Apparently, the author is unaware that G.E. Hutchinson didn’t only arrive at Vernadsky’s research in 1970. In fact, by 1942 Hutchinson had already discovered him. Vernadsky’s son was at Yale U. as a professor & Dr. Hutchinson had become aware of “Biosphere”. Further, Hutchinson had a 27-year-old graduate doctoral student, Ray Lindeman, that had spent 5 years, 1936-41, measuring the metabolism of a Minnesota lake. These were the 1st precise long-term metabolic measurements made by anyone of a natural system. Lindeman died in 1942 at age 28, of a genetic liver ailment but today his doctoral dissertation is required reading by for grad biology students worldwide. Lindeman grew up on a Minnesota farm in Redwood County about 100 miles southwest of Minneapolis. A new book about the “New Conservation” edited by Prof. Anthony Amato from Southwest State Univ. in Marshall, Mn. contains a chapter about Lindeman’s research. The lake he studied in 1936-41, 20 miles north of the St. Paul campus of the U. M., is now a research center named after him.
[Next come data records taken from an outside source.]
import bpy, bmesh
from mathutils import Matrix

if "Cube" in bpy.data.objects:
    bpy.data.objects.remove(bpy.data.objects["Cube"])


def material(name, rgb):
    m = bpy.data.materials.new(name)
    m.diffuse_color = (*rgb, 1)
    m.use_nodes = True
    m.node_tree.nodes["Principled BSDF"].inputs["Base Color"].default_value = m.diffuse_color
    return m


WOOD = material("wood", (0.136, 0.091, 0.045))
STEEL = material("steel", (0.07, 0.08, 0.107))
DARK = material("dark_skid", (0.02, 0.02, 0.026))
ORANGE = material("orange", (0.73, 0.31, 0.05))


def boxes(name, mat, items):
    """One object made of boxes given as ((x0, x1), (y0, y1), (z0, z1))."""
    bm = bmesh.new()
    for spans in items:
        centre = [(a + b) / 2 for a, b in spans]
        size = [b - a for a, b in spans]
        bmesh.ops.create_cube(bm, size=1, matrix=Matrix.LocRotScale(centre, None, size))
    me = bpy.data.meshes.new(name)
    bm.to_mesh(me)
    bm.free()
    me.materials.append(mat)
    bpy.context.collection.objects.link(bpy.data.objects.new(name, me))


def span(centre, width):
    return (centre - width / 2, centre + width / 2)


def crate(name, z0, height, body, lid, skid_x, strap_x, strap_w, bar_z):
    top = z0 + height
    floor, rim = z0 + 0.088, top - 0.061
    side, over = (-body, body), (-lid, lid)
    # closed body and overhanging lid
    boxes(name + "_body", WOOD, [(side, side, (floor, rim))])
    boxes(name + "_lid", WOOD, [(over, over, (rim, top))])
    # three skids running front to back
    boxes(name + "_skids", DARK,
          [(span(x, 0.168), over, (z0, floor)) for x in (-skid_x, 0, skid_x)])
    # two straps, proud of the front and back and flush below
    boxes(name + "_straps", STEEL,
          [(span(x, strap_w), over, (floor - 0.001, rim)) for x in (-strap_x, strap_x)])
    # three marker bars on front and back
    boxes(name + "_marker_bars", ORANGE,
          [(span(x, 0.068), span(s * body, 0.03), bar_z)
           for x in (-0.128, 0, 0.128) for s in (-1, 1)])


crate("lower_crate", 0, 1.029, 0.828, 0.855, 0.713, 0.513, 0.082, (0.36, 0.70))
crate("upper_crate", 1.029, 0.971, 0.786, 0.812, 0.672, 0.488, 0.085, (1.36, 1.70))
A 2010 biography of Hutchinson by Nancy G. Slack contains many references to Hutchinson’s grad student, ray Lindeman.
Gary, thank you for this.
I didn’t suggest that Hutchinson only learned of Vernadsky in 1970. In fact, my article quotes from an article by Vernadsky that his son George translated and that was published, with an introduction by Hutchinson, in a U.S. journal in 1944.
If this had been an article about Hutchinson I would have included the information you have kindly provided. I would also have discussed his earlier connections with the English socialist scientists JBS Haldane, Joseph Needham and Lancelot Hogben, who clearly had an influence on his ideas.
Although information about Hutchinson and his student is important in its own right, it really didn’t fit into an article specifically about Vernadsky and the Biosphere. It’s good to know that others are addressing related subjects.